Set down the data below without change, skipping the pictures it holds.

[Document images with source code]
··········

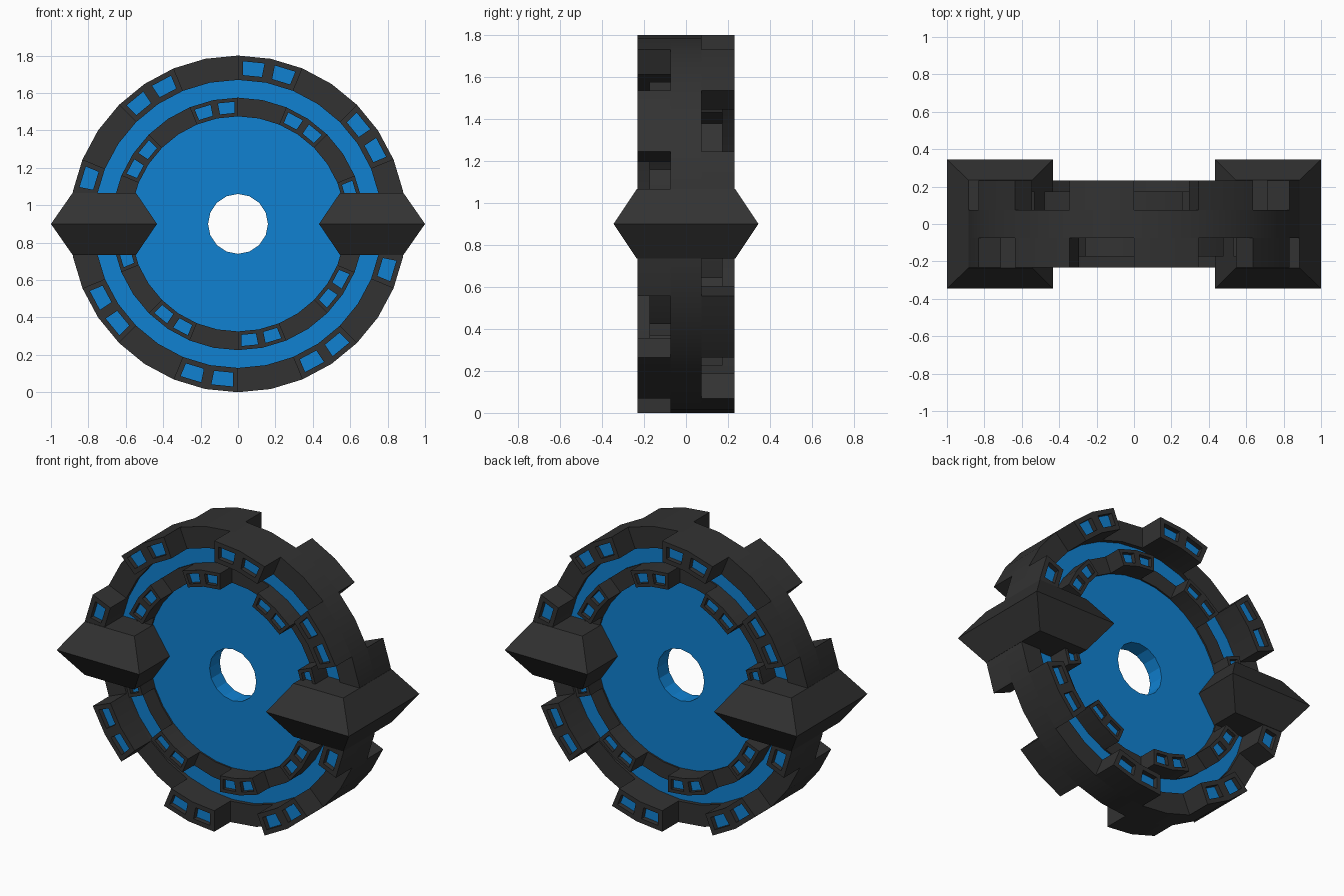
import bpy, bmesh, math

if "Cube" in bpy.data.objects:
    bpy.data.objects.remove(bpy.data.objects["Cube"])

CZ = 0.9      # height of the wheel axis
N = 32        # segments round each ring


def material(name, rgb):
    m = bpy.data.materials.new(name)
    m.diffuse_color = (*rgb, 1)
    m.use_nodes = True
    m.node_tree.nodes["Principled BSDF"].inputs["Base Color"].default_value = m.diffuse_color
    return m


black = material("dark rubber", (0.032, 0.032, 0.032))
blue = material("bright blue", (0.005, 0.22, 0.64))


def finish(bm, name, mats):
    bmesh.ops.recalc_face_normals(bm, faces=bm.faces[:])
    me = bpy.data.meshes.new(name)
    bm.to_mesh(me)
    bm.free()
    for m in mats:
        me.materials.append(m)
    ob = bpy.data.objects.new(name, me)
    bpy.context.collection.objects.link(ob)
    return ob


def smooth(ob):
    bpy.ops.object.select_all(action='DESELECT')
    ob.select_set(True)
    bpy.context.view_layer.objects.active = ob
    bpy.ops.object.shade_smooth_by_angle(angle=math.radians(30))


def lugged_ring(name, r_in, r_out, half, lug_y, margin, recess, phase):
    """Ring with two-segment lugs on both sides, each with two blue windows."""
    bm = bmesh.new()
    rows = []
    for k in range(N):
        a = 2 * math.pi * k / N
        rows.append([bm.verts.new((r * math.sin(a), y, CZ + r * math.cos(a)))
                     for r, y in ((r_in, -half), (r_out, -half),
                                  (r_out, half), (r_in, half))])
    sides = {-1: [], 1: []}
    for k in range(N):
        p, q = rows[k], rows[(k + 1) % N]
        for i in range(4):
            j = (i + 1) % 4
            f = bm.faces.new((p[i], p[j], q[j], q[i]))
            on_front = (k + phase) % 4 < 2
            if i == 0 and on_front:
                sides[-1].append(f)
            if i == 2 and not on_front:
                sides[1].append(f)
    bmesh.ops.recalc_face_normals(bm, faces=bm.faces[:])
    for s, faces in sides.items():
        # lugs
        geo = bmesh.ops.extrude_face_region(bm, geom=faces)["geom"]
        caps = [g for g in geo if isinstance(g, bmesh.types.BMFace)]
        verts = [g for g in geo if isinstance(g, bmesh.types.BMVert)]
        bmesh.ops.translate(bm, verts=verts, vec=(0, s * (lug_y - half), 0))
        # recessed windows
        bm.normal_update()
        bmesh.ops.inset_individual(bm, faces=caps, thickness=margin,
                                   use_even_offset=True)
        floor = bmesh.ops.extrude_discrete_faces(bm, faces=caps)["faces"]
        bmesh.ops.translate(bm, verts=list({v for f in floor for v in f.verts}),
                            vec=(0, -s * recess, 0))
        for f in floor:
            f.material_index = 1
    smooth(finish(bm, name, (black, blue)))


def cylinder(name, r, depth, n, mat):
    bpy.ops.mesh.primitive_cylinder_add(vertices=n, radius=r, depth=depth,
                                        location=(0, 0, CZ),
                                        rotation=(math.pi / 2, 0, 0))
    ob = bpy.context.object
    ob.name = name
    ob.data.materials.append(mat)
    return ob


# blue wheel disc with axle hole
disc = cylinder("wheel_disc", 0.82, 0.10, N, blue)
cutter = cylinder("hole_cutter", 0.16, 1.0, 16, blue)
cut = disc.modifiers.new("hole", 'BOOLEAN')
cut.operation = 'DIFFERENCE'
cut.object = cutter
cut.solver = 'EXACT'
bpy.context.view_layer.objects.active = disc
bpy.ops.object.modifier_apply(modifier=cut.name)
bpy.data.objects.remove(cutter)

# outer tread and inner ring, lugs staggered
lugged_ring("outer_tread", 0.77, 0.90, 0.075, 0.232, 0.028, 0.03, 0)
lugged_ring("inner_ring", 0.575, 0.675, 0.06, 0.175, 0.020, 0.025, 2)

# bevelled wedge blocks on both sides
for side, label in ((-1, "left"), (1, "right")):
    bm = bmesh.new()
    levels = []
    for z, x0, x1, y in ((-0.165, 0.545, 0.885, 0.235),
                         (0, 0.433, 1.0, 0.345),
                         (0.165, 0.545, 0.885, 0.235)):
        levels.append([bm.verts.new((side * x, yy, CZ + z)) for x, yy in
                       ((x0, -y), (x1, -y), (x1, y), (x0, y))])
    for lo, hi in zip(levels, levels[1:]):
        for i in range(4):
            j = (i + 1) % 4
            bm.faces.new((lo[i], lo[j], hi[j], hi[i]))
    bm.faces.new(levels[0])
    bm.faces.new(levels[-1])
    finish(bm, label + "_wedge", (black,))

··········

> REPLY TO THE TASK:
import bpy, bmesh, math

if "Cube" in bpy.data.objects:
    bpy.data.objects.remove(bpy.data.objects["Cube"])

CZ = 0.9      # height of the wheel axis
N = 32        # segments round each ring


def material(name, rgb):
    m = bpy.data.materials.new(name)
    m.diffuse_color = (*rgb, 1)
    m.use_nodes = True
    m.node_tree.nodes["Principled BSDF"].inputs["Base Color"].default_value = m.diffuse_color
    return m


black = material("dark rubber", (0.032, 0.032, 0.032))
blue = material("bright blue", (0.005, 0.22, 0.64))


def finish(bm, name, mats):
    bmesh.ops.recalc_face_normals(bm, faces=bm.faces[:])
    me = bpy.data.meshes.new(name)
    bm.to_mesh(me)
    bm.free()
    for m in mats:
        me.materials.append(m)
    ob = bpy.data.objects.new(name, me)
    bpy.context.collection.objects.link(ob)
    return ob


def smooth(ob):
    bpy.ops.object.select_all(action='DESELECT')
    ob.select_set(True)
    bpy.context.view_layer.objects.active = ob
    bpy.ops.object.shade_smooth_by_angle(angle=math.radians(30))


def lugged_ring(name, r_in, r_out, half, lug_y, margin, recess, phase):
    """Ring with two-segment lugs on both sides, each with two blue windows."""
    bm = bmesh.new()
    rows = []
    for k in range(N):
        a = 2 * math.pi * k / N
        rows.append([bm.verts.new((r * math.sin(a), y, CZ + r * math.cos(a)))
                     for r, y in ((r_in, -half), (r_out, -half),
                                  (r_out, half), (r_in, half))])
    sides = {-1: [], 1: []}
    for k in range(N):
        p, q = rows[k], rows[(k + 1) % N]
        for i in range(4):
            j = (i + 1) % 4
            f = bm.faces.new((p[i], p[j], q[j], q[i]))
            on_front = (k + phase) % 4 < 2
            if i == 0 and on_front:
                sides[-1].append(f)
            if i == 2 and not on_front:
                sides[1].append(f)
    bmesh.ops.recalc_face_normals(bm, faces=bm.faces[:])
    for s, faces in sides.items():
        # lugs
        geo = bmesh.ops.extrude_face_region(bm, geom=faces)["geom"]
        caps = [g for g in geo if isinstance(g, bmesh.types.BMFace)]
        verts = [g for g in geo if isinstance(g, bmesh.types.BMVert)]
        bmesh.ops.translate(bm, verts=verts, vec=(0, s * (lug_y - half), 0))
        # recessed windows
        bm.normal_update()
        bmesh.ops.inset_individual(bm, faces=caps, thickness=margin,
                                   use_even_offset=True)
        floor = bmesh.ops.extrude_discrete_faces(bm, faces=caps)["faces"]
        bmesh.ops.translate(bm, verts=list({v for f in floor for v in f.verts}),
                            vec=(0, -s * recess, 0))
        for f in floor:
            f.material_index = 1
    smooth(finish(bm, name, (black, blue)))


def cylinder(name, r, depth, n, mat):
    bpy.ops.mesh.primitive_cylinder_add(vertices=n, radius=r, depth=depth,
                                        location=(0, 0, CZ),
                                        rotation=(math.pi / 2, 0, 0))
    ob = bpy.context.object
    ob.name = name
    ob.data.materials.append(mat)
    return ob


# blue wheel disc with axle hole
disc = cylinder("wheel_disc", 0.82, 0.10, N, blue)
cutter = cylinder("hole_cutter", 0.16, 1.0, 16, blue)
cut = disc.modifiers.new("hole", 'BOOLEAN')
cut.operation = 'DIFFERENCE'
cut.object = cutter
cut.solver = 'EXACT'
bpy.context.view_layer.objects.active = disc
bpy.ops.object.modifier_apply(modifier=cut.name)
bpy.data.objects.remove(cutter)

# outer tread and inner ring, lugs staggered
lugged_ring("outer_tread", 0.77, 0.90, 0.075, 0.232, 0.028, 0.03, 0)
lugged_ring("inner_ring", 0.575, 0.675, 0.06, 0.175, 0.020, 0.025, 2)

# bevelled wedge blocks on both sides
for side, label in ((-1, "left"), (1, "right")):
    bm = bmesh.new()
    levels = []
    for z, x0, x1, y in ((-0.165, 0.545, 0.885, 0.235),
                         (0, 0.433, 1.0, 0.345),
                         (0.165, 0.545, 0.885, 0.235)):
        levels.append([bm.verts.new((side * x, yy, CZ + z)) for x, yy in
                       ((x0, -y), (x1, -y), (x1, y), (x0, y))])
    for lo, hi in zip(levels, levels[1:]):
        for i in range(4):
            j = (i + 1) % 4
            bm.faces.new((lo[i], lo[j], hi[j], hi[i]))
    bm.faces.new(levels[0])
    bm.faces.new(levels[-1])
    finish(bm, label + "_wedge", (black,))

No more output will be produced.